TO DO - Please set down exactly the lines of the listing below from the line containing "bpy.ops.object.shade_smooth_by_angle()" through the line containing "rot = Matrix.Rotation(math.pi", both lines included, leaving out all other lines.

SUPPLIED DATA -
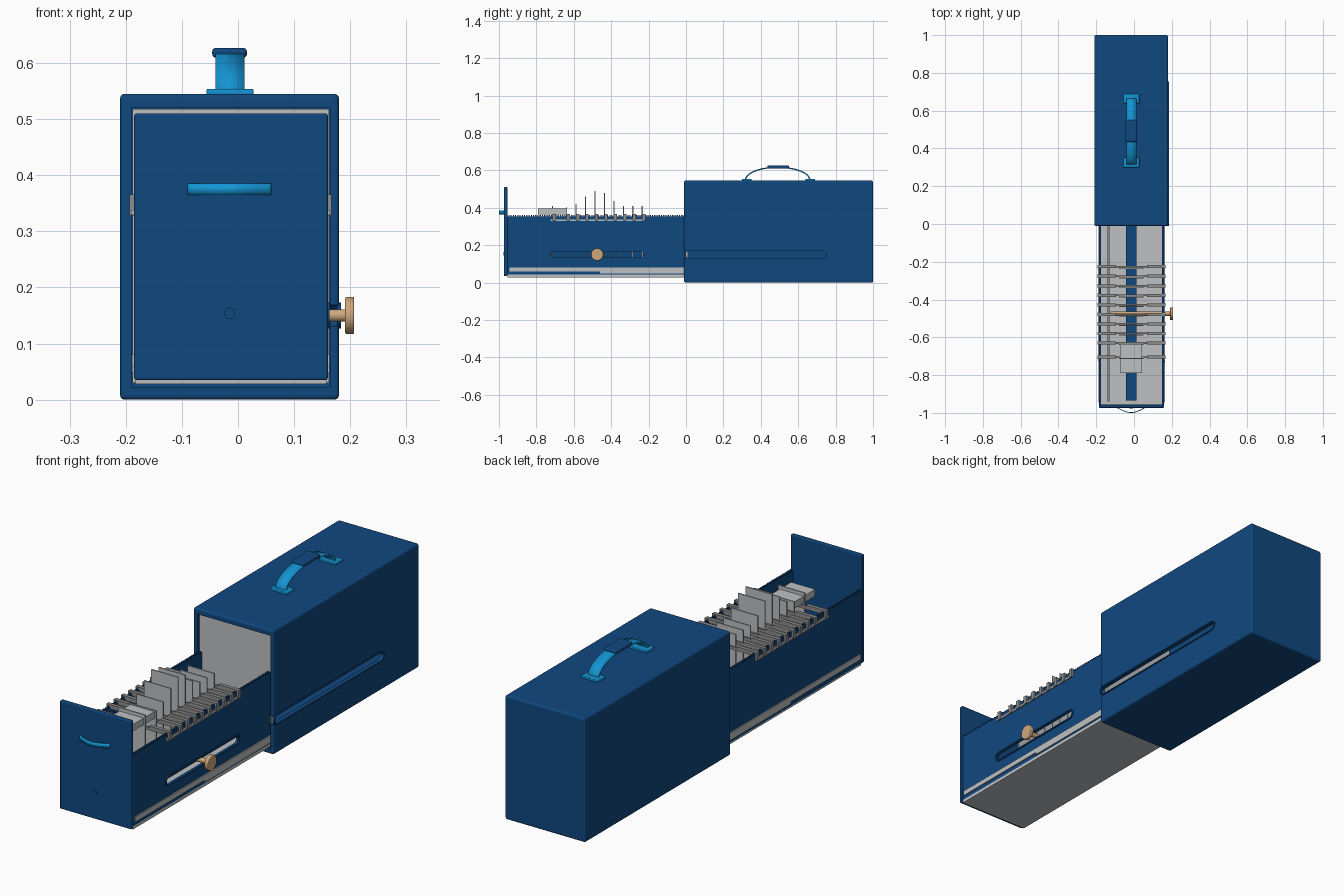
import bpy, bmesh, math
from mathutils import Matrix, Vector

cube = bpy.data.objects.get("Cube")
if cube:
    bpy.data.objects.remove(cube)


def material(name, r, g, b):
    m = bpy.data.materials.new(name)
    m.use_nodes = True
    m.diffuse_color = (r, g, b, 1)
    m.node_tree.nodes["Principled BSDF"].inputs["Base Color"].default_value = (r, g, b, 1)
    return m


BLUE = material("deep blue", 0.005, 0.065, 0.215)
CYAN = material("bright blue", 0.007, 0.30, 0.66)
GREY = material("light grey", 0.52, 0.53, 0.54)
METAL = material("mid grey", 0.27, 0.27, 0.27)
TAN = material("tan", 0.62, 0.39, 0.20)


def finish(name, bm, mat, bevel=0, smooth=False):
    bmesh.ops.recalc_face_normals(bm, faces=bm.faces)
    me = bpy.data.meshes.new(name)
    bm.to_mesh(me)
    bm.free()
    me.materials.append(mat)
    ob = bpy.data.objects.new(name, me)
    bpy.context.collection.objects.link(ob)
    if bevel:
        mod = ob.modifiers.new("Bevel", "BEVEL")
        mod.width, mod.segments, mod.limit_method = bevel, 3, "ANGLE"
    if smooth:
        bpy.ops.object.select_all(action="DESELECT")
        ob.select_set(True)
        bpy.context.view_layer.objects.active = ob
        bpy.ops.object.shade_smooth_by_angle()
    return ob


def add_box(bm, x, y, z):
    lo, hi = Vector((x[0], y[0], z[0])), Vector((x[1], y[1], z[1]))
    size = hi - lo
    bmesh.ops.create_cube(bm, size=1, matrix=Matrix.Translation((lo + hi) / 2)
                          @ Matrix.Diagonal((*size, 1)))


def box(name, x, y, z, mat, bevel=0):
    bm = bmesh.new()
    add_box(bm, x, y, z)
    return finish(name, bm, mat, bevel)


def cylinder(name, center, radius, depth, axis, mat, bevel=0):
    bm = bmesh.new()
    rot = Matrix.Rotation(math.pi / 2, 4, "Y" if axis == "x" else "X")
    bmesh.ops.create_cone(bm, cap_ends=True, segments=32, radius1=radius, radius2=radius,
                          depth=depth, matrix=Matrix.Translation(center) @ rot)
    return finish(name, bm, mat, bevel, True)


def stadium(y0, y1, z, r, n=10):
    # Rounded slot outline in the y-z plane
    pts = []
    for c, start in ((y1 - r, -math.pi / 2), (y0 + r, math.pi / 2)):
        for i in range(n + 1):
            a = start + math.pi * i / n
            pts.append((c + r * math.cos(a), z + r * math.sin(a)))
    return pts


def slot_cutter(x0, x1, y0, y1, z, r):
    bm = bmesh.new()
    face = bm.faces.new([bm.verts.new((x0, y, w)) for y, w in stadium(y0, y1, z, r)])
    new = bmesh.ops.extrude_face_region(bm, geom=[face])["geom"]
    bmesh.ops.translate(bm, vec=(x1 - x0, 0, 0),
                        verts=[v for v in new if isinstance(v, bmesh.types.BMVert)])
    return finish("slot_cutter", bm, BLUE)


def slot_lip(name, x0, x1, y0, y1, z, r, rim):
    # Raised ring around a slot
    outer, inner = stadium(y0, y1, z, r), stadium(y0 + rim, y1 - rim, z, r - rim)
    bm = bmesh.new()
    loops = [[bm.verts.new((x, y, w)) for y, w in ring]
             for ring, x in ((outer, x0), (outer, x1), (inner, x1), (inner, x0))]
    n = len(outer)
    for k in range(4):
        a, b = loops[k], loops[(k + 1) % 4]
        for i in range(n):
            j = (i + 1) % n
            bm.faces.new((a[i], a[j], b[j], b[i]))
    return finish(name, bm, BLUE)


def cut(ob, cutter):
    mod = ob.modifiers.new("Cut", "BOOLEAN")
    mod.object, mod.solver = cutter, "EXACT"
    cutter.hide_render = True
    cutter.hide_set(True)


def ribbon(name, pts, sweep, thickness, mat):
    # Flat band through the points, widened along the sweep vector
    bm = bmesh.new()
    rows = [(bm.verts.new(p), bm.verts.new(Vector(p) + Vector(sweep))) for p in pts]
    for a, b in zip(rows, rows[1:]):
        bm.faces.new((a[0], b[0], b[1], a[1]))
    ob = finish(name, bm, mat, 0, True)
    mod = ob.modifiers.new("Thickness", "SOLIDIFY")
    mod.thickness, mod.offset = thickness, 0
    return ob


# Outer case, hollow from the front and slotted on its left side
case = box("case", (-0.21, 0.18), (-0.01, 1.0), (0, 0.545), BLUE, 0.008)
cut(case, box("case_cavity", (-0.19, 0.164), (-0.05, 0.985), (0.022, 0.52), BLUE))
cut(case, slot_cutter(0.14, 0.22, -0.06, 0.75, 0.15, 0.019))
slot_lip("case_slot_lip", 0.176, 0.184, -0.01, 0.755, 0.15, 0.023, 0.005)

# Carrying handle
arc = [-1 + i / 14 for i in range(29)]
ribbon("handle_strap", [(-0.04, 0.49 + 0.172 * math.sin(t * math.pi / 2),
                         0.548 + 0.068 * math.cos(t * math.pi / 2)) for t in arc],
       (0.052, 0, 0), 0.007, CYAN)
box("handle_grip", (-0.046, 0.016), (0.435, 0.55), (0.609, 0.627), BLUE, 0.007)
for side, y in (("front", 0.325), ("back", 0.665)):
    box(side + "_handle_plate", (-0.056, 0.028), (y - 0.026, y + 0.026), (0.543, 0.554), CYAN, 0.003)

# Drawer panels
box("drawer_front", (-0.185, 0.16), (-0.973, -0.955), (0.035, 0.51), BLUE, 0.004)
box("drawer_back", (-0.188, 0.162), (0.0, 0.012), (0.03, 0.518), GREY)
box("drawer_floor", (-0.183, 0.158), (-0.955, 0.0), (0.028, 0.042), GREY)
box("floor_strip", (-0.043, 0.013), (-0.935, 0.0), (0.042, 0.05), BLUE)
box("floor_guide", (-0.14, -0.13), (-0.94, 0.0), (0.042, 0.06), METAL)

# Drawer sides with toothed upper edges, rods and runners
for side, x, out in (("right", -0.18, -1), ("left", 0.154, 1)):
    def span(a, b):
        return tuple(sorted((x + out * a, x + out * b)))
    wall = box(side + "_drawer_wall", span(-0.005, 0.004), (-0.955, 0.0), (0.036, 0.354), BLUE)
    if out > 0:
        cut(wall, slot_cutter(0.12, 0.2, -0.725, -0.225, 0.15, 0.018))
    bm = bmesh.new()
    for i in range(79):
        y = -0.95 + i * 0.012
        add_box(bm, span(-0.005, 0.004), (y, y + 0.006), (0.353, 0.36))
    finish(side + "_wall_teeth", bm, BLUE)
    box(side + "_front_runner", span(0.003, 0.009), (-0.945, -0.46), (0.058, 0.08), GREY)
    box(side + "_back_runner", span(0.003, 0.009), (-0.46, 0.0), (0.048, 0.08), GREY)
    box(side + "_rod", span(0.004, 0.01), (-0.725, -0.22), (0.329, 0.338), GREY)
slot_lip("drawer_slot_lip", 0.156, 0.163, -0.733, -0.217, 0.15, 0.023, 0.006)

# Dividers: cross bars with end clips, each holding an upright card
tops = (0.41, 0.40, 0.42, 0.46, 0.49, 0.48, 0.435, 0.41, 0.41, 0.41)
for i, top in enumerate(tops):
    y = -0.705 if i == 0 else -0.63 + (i - 1) * 0.0505
    bm = bmesh.new()
    add_box(bm, (-0.188, 0.162), (y - 0.004, y + 0.004), (0.345, 0.358))
    for a, b in ((-0.188, -0.095), (0.068, 0.162)):
        add_box(bm, (a, b), (y - 0.008, y + 0.008), (0.352, 0.366))
    for a, b in ((-0.193, -0.184), (0.158, 0.167)):
        add_box(bm, (a, b), (y - 0.009, y + 0.009), (0.328, 0.366))
    finish("divider_bar", bm, METAL)
    box("divider_card", (-0.08, 0.05), (y - 0.011, y - 0.005), (0.12, top), GREY)

# Card block at the front of the row
box("card_block", (-0.075, 0.042), (-0.79, -0.64), (0.365, 0.395), GREY)

# Side knob and shaft
cylinder("knob_shaft", (0.035, -0.475, 0.15), 0.011, 0.32, "x", TAN)
cylinder("knob", (0.199, -0.475, 0.15), 0.033, 0.016, "x", TAN, 0.003)

# Front pull and round stud
ribbon("front_pull", [(-0.015 + 0.074 * t, -0.972 - 0.026 * math.cos(t * math.pi / 2), 0.365)
                      for t in arc], (0, 0, 0.02), 0.004, CYAN)
cylinder("front_stud", (-0.015, -0.974, 0.154), 0.01, 0.006, "y", BLUE)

ANSWER SECTION -
        bpy.ops.object.shade_smooth_by_angle()
    return ob


def add_box(bm, x, y, z):
    lo, hi = Vector((x[0], y[0], z[0])), Vector((x[1], y[1], z[1]))
    size = hi - lo
    bmesh.ops.create_cube(bm, size=1, matrix=Matrix.Translation((lo + hi) / 2)
                          @ Matrix.Diagonal((*size, 1)))


def box(name, x, y, z, mat, bevel=0):
    bm = bmesh.new()
    add_box(bm, x, y, z)
    return finish(name, bm, mat, bevel)


def cylinder(name, center, radius, depth, axis, mat, bevel=0):
    bm = bmesh.new()
    rot = Matrix.Rotation(math.pi / 2, 4, "Y" if axis == "x" else "X")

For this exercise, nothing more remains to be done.